**THE PROBLEM**
Copy out all the data, word for word.

**EXERCISE MATERIALS**
* * * * * * * * *
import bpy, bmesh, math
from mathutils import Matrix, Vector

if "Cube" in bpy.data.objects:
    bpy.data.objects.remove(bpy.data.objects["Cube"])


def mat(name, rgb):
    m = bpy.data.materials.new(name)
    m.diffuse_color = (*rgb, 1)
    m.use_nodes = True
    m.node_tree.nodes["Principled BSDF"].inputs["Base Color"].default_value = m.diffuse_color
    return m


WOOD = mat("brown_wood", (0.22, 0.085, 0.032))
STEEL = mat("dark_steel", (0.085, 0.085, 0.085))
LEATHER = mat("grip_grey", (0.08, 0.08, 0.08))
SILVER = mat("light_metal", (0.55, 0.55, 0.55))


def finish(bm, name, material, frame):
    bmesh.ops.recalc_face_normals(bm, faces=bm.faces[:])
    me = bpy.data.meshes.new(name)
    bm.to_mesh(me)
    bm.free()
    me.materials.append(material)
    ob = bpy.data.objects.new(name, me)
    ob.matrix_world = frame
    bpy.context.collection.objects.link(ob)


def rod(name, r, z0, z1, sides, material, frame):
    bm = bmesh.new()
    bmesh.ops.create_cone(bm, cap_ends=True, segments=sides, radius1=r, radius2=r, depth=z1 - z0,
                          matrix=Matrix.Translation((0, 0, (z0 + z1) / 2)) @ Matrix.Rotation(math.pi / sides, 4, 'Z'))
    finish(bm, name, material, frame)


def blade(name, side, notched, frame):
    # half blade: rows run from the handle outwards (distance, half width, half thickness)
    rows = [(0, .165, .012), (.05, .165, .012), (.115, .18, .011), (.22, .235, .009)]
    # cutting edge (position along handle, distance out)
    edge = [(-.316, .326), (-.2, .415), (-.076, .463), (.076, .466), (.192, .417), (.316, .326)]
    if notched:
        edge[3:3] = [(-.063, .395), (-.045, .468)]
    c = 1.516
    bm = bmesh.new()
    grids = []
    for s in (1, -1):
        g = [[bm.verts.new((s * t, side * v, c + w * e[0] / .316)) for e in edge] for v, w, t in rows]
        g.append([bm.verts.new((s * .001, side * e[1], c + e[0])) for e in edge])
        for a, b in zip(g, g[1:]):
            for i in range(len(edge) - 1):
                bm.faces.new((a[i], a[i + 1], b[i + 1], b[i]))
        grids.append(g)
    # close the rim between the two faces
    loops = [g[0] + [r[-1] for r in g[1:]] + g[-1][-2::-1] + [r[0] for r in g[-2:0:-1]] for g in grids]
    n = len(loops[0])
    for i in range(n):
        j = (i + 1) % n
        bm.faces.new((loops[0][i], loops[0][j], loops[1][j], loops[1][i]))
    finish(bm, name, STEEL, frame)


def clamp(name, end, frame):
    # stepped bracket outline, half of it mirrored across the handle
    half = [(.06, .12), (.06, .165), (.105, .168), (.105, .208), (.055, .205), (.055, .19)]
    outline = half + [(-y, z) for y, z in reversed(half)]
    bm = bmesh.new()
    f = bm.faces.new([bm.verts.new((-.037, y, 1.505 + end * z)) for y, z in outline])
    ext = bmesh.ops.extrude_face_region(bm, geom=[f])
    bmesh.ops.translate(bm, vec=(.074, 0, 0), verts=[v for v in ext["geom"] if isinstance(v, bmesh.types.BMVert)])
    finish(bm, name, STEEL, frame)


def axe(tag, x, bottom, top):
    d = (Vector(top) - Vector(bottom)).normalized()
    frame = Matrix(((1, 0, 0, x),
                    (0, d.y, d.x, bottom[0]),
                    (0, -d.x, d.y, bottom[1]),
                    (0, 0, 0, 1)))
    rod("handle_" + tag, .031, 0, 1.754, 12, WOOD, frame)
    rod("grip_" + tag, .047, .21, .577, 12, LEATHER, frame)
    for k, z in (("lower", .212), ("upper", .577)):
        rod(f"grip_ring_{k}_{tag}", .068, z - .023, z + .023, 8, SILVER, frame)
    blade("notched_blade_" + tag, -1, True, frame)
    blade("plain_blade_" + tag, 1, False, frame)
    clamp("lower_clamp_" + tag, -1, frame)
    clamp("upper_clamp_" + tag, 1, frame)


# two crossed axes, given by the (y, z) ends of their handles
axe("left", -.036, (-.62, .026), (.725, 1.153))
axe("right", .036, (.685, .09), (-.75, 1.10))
* * * * * * * * *
**ANSWER SPACE**
import bpy, bmesh, math
from mathutils import Matrix, Vector

if "Cube" in bpy.data.objects:
    bpy.data.objects.remove(bpy.data.objects["Cube"])


def mat(name, rgb):
    m = bpy.data.materials.new(name)
    m.diffuse_color = (*rgb, 1)
    m.use_nodes = True
    m.node_tree.nodes["Principled BSDF"].inputs["Base Color"].default_value = m.diffuse_color
    return m


WOOD = mat("brown_wood", (0.22, 0.085, 0.032))
STEEL = mat("dark_steel", (0.085, 0.085, 0.085))
LEATHER = mat("grip_grey", (0.08, 0.08, 0.08))
SILVER = mat("light_metal", (0.55, 0.55, 0.55))


def finish(bm, name, material, frame):
    bmesh.ops.recalc_face_normals(bm, faces=bm.faces[:])
    me = bpy.data.meshes.new(name)
    bm.to_mesh(me)
    bm.free()
    me.materials.append(material)
    ob = bpy.data.objects.new(name, me)
    ob.matrix_world = frame
    bpy.context.collection.objects.link(ob)


def rod(name, r, z0, z1, sides, material, frame):
    bm = bmesh.new()
    bmesh.ops.create_cone(bm, cap_ends=True, segments=sides, radius1=r, radius2=r, depth=z1 - z0,
                          matrix=Matrix.Translation((0, 0, (z0 + z1) / 2)) @ Matrix.Rotation(math.pi / sides, 4, 'Z'))
    finish(bm, name, material, frame)


def blade(name, side, notched, frame):
    # half blade: rows run from the handle outwards (distance, half width, half thickness)
    rows = [(0, .165, .012), (.05, .165, .012), (.115, .18, .011), (.22, .235, .009)]
    # cutting edge (position along handle, distance out)
    edge = [(-.316, .326), (-.2, .415), (-.076, .463), (.076, .466), (.192, .417), (.316, .326)]
    if notched:
        edge[3:3] = [(-.063, .395), (-.045, .468)]
    c = 1.516
    bm = bmesh.new()
    grids = []
    for s in (1, -1):
        g = [[bm.verts.new((s * t, side * v, c + w * e[0] / .316)) for e in edge] for v, w, t in rows]
        g.append([bm.verts.new((s * .001, side * e[1], c + e[0])) for e in edge])
        for a, b in zip(g, g[1:]):
            for i in range(len(edge) - 1):
                bm.faces.new((a[i], a[i + 1], b[i + 1], b[i]))
        grids.append(g)
    # close the rim between the two faces
    loops = [g[0] + [r[-1] for r in g[1:]] + g[-1][-2::-1] + [r[0] for r in g[-2:0:-1]] for g in grids]
    n = len(loops[0])
    for i in range(n):
        j = (i + 1) % n
        bm.faces.new((loops[0][i], loops[0][j], loops[1][j], loops[1][i]))
    finish(bm, name, STEEL, frame)


def clamp(name, end, frame):
    # stepped bracket outline, half of it mirrored across the handle
    half = [(.06, .12), (.06, .165), (.105, .168), (.105, .208), (.055, .205), (.055, .19)]
    outline = half + [(-y, z) for y, z in reversed(half)]
    bm = bmesh.new()
    f = bm.faces.new([bm.verts.new((-.037, y, 1.505 + end * z)) for y, z in outline])
    ext = bmesh.ops.extrude_face_region(bm, geom=[f])
    bmesh.ops.translate(bm, vec=(.074, 0, 0), verts=[v for v in ext["geom"] if isinstance(v, bmesh.types.BMVert)])
    finish(bm, name, STEEL, frame)


def axe(tag, x, bottom, top):
    d = (Vector(top) - Vector(bottom)).normalized()
    frame = Matrix(((1, 0, 0, x),
                    (0, d.y, d.x, bottom[0]),
                    (0, -d.x, d.y, bottom[1]),
                    (0, 0, 0, 1)))
    rod("handle_" + tag, .031, 0, 1.754, 12, WOOD, frame)
    rod("grip_" + tag, .047, .21, .577, 12, LEATHER, frame)
    for k, z in (("lower", .212), ("upper", .577)):
        rod(f"grip_ring_{k}_{tag}", .068, z - .023, z + .023, 8, SILVER, frame)
    blade("notched_blade_" + tag, -1, True, frame)
    blade("plain_blade_" + tag, 1, False, frame)
    clamp("lower_clamp_" + tag, -1, frame)
    clamp("upper_clamp_" + tag, 1, frame)


# two crossed axes, given by the (y, z) ends of their handles
axe("left", -.036, (-.62, .026), (.725, 1.153))
axe("right", .036, (.685, .09), (-.75, 1.10))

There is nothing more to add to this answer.